• _Task to complete_: From the entries below, copy out every line with "loft" in it.
•••
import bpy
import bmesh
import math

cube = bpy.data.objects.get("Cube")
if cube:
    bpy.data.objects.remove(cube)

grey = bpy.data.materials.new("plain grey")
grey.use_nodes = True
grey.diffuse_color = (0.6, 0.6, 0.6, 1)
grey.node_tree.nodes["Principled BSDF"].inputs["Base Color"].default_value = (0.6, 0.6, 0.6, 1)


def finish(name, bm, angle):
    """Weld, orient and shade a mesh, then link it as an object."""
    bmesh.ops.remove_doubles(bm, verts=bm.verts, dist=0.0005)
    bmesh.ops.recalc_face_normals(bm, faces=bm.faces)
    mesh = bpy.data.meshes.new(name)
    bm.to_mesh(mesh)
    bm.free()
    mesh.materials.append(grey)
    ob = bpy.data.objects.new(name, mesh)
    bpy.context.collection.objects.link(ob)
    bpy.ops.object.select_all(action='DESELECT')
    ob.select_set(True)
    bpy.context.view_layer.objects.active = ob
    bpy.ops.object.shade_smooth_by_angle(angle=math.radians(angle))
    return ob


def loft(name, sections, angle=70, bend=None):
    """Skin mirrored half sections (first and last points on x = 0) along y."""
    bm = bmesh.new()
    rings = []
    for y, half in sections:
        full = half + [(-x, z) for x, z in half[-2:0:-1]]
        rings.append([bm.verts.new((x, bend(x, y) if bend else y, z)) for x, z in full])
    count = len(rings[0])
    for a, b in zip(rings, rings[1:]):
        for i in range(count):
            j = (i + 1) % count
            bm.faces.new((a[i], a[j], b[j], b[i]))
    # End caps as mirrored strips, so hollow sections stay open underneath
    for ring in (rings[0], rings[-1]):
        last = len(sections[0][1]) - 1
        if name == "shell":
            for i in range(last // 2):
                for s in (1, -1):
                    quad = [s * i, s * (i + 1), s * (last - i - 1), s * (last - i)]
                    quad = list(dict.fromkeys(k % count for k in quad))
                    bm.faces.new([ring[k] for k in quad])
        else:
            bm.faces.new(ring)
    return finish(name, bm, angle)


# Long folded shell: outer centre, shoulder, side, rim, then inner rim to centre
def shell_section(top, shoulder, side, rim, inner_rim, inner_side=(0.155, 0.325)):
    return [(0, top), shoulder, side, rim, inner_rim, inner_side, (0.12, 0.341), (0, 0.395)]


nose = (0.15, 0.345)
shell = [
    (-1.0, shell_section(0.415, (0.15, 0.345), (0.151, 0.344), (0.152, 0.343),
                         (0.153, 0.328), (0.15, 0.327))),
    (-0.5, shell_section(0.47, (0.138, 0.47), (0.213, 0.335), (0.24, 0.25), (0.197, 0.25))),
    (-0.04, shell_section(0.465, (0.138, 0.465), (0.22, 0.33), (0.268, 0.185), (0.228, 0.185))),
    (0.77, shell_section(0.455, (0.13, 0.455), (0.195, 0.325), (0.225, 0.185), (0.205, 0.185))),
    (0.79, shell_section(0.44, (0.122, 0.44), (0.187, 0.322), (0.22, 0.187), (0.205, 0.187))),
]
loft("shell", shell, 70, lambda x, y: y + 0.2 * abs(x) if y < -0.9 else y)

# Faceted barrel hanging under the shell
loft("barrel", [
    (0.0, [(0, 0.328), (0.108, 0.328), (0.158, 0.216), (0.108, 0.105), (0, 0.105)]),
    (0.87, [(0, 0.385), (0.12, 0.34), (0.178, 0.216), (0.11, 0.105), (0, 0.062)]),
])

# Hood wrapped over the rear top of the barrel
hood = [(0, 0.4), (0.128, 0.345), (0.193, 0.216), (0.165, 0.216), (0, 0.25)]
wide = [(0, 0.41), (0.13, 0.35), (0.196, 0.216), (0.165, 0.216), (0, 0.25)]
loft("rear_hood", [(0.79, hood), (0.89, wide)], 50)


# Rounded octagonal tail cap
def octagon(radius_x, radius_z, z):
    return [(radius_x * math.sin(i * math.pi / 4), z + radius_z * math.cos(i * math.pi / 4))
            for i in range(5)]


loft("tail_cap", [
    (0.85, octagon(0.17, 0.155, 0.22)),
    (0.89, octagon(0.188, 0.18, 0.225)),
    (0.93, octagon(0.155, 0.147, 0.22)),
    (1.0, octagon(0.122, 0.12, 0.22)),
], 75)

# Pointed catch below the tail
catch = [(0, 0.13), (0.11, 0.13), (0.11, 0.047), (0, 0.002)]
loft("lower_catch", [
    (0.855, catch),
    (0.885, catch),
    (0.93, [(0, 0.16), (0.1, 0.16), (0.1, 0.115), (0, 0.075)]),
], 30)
•••
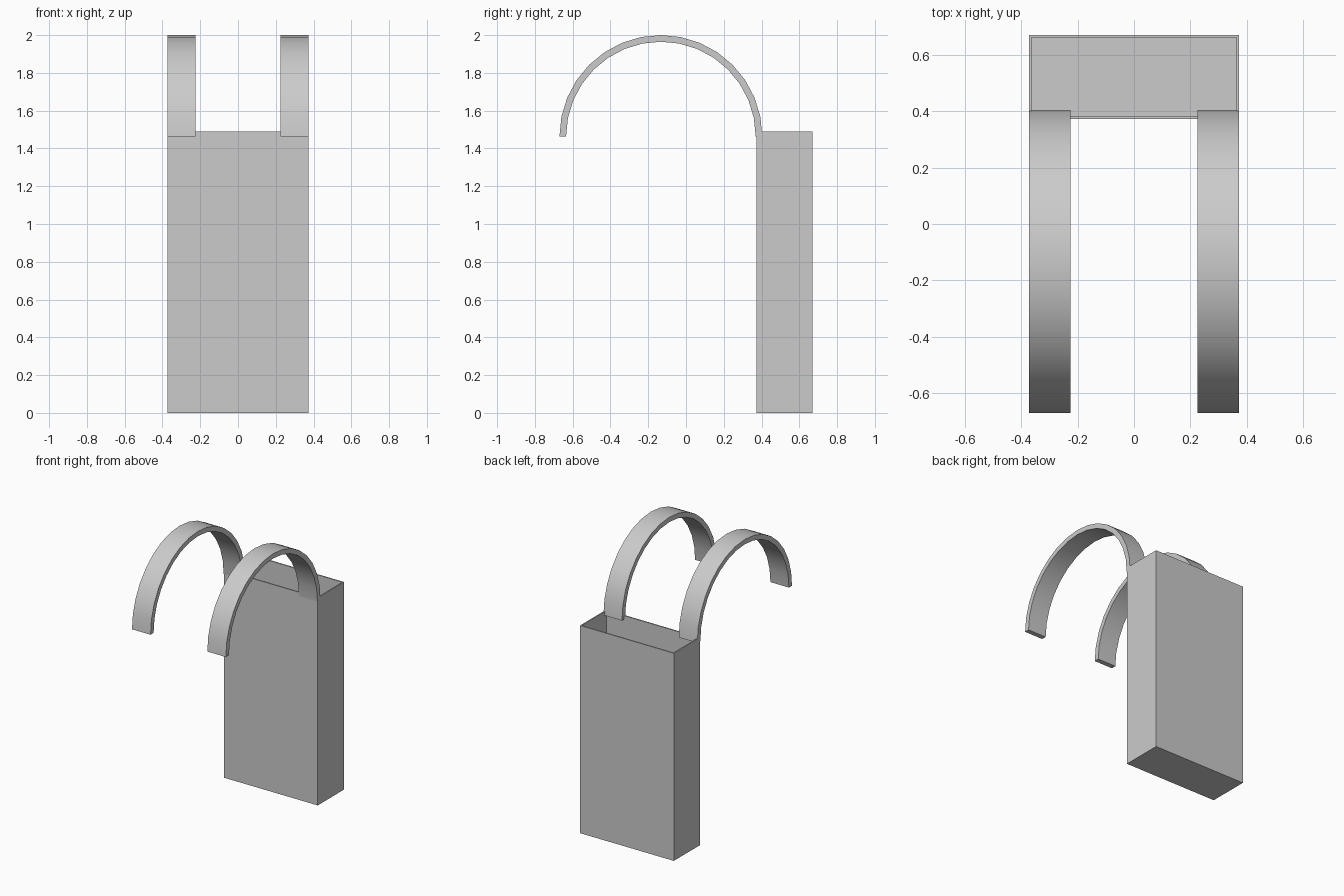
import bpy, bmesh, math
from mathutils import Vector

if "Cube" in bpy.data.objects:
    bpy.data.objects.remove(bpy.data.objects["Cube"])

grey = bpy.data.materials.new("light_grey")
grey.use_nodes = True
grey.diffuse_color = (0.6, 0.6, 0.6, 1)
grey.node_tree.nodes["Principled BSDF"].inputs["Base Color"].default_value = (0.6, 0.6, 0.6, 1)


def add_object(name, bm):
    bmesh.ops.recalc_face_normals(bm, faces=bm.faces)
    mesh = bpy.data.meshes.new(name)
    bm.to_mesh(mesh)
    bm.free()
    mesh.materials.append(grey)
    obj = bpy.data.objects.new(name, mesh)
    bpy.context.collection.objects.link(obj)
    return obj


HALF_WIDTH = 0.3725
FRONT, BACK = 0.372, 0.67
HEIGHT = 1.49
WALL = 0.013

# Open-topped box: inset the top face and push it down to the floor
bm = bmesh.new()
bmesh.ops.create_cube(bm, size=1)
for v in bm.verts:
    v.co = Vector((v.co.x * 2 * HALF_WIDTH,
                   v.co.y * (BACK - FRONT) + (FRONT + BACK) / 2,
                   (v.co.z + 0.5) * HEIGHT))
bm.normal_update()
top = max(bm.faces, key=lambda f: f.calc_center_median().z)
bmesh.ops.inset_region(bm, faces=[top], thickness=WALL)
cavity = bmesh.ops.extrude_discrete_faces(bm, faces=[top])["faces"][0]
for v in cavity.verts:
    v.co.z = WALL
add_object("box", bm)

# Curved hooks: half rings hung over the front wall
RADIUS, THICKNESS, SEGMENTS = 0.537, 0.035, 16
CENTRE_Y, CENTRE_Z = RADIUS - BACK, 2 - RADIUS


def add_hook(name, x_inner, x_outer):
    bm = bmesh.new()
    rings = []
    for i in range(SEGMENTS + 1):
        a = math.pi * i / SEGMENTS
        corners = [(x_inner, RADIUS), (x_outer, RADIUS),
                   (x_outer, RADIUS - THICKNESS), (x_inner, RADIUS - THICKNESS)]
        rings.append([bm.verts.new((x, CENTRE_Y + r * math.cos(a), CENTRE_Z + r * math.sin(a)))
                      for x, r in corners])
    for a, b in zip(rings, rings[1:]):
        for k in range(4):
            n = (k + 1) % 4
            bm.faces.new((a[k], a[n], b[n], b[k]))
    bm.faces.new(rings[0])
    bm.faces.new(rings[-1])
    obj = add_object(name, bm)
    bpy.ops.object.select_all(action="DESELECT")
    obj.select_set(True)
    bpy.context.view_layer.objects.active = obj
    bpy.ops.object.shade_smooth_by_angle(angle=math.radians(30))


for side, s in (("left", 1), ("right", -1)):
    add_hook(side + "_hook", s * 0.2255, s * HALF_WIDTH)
•••
• _Result_:
def loft(name, sections, angle=70, bend=None):
loft("shell", shell, 70, lambda x, y: y + 0.2 * abs(x) if y < -0.9 else y)
loft("barrel", [
loft("rear_hood", [(0.79, hood), (0.89, wide)], 50)
loft("tail_cap", [
loft("lower_catch", [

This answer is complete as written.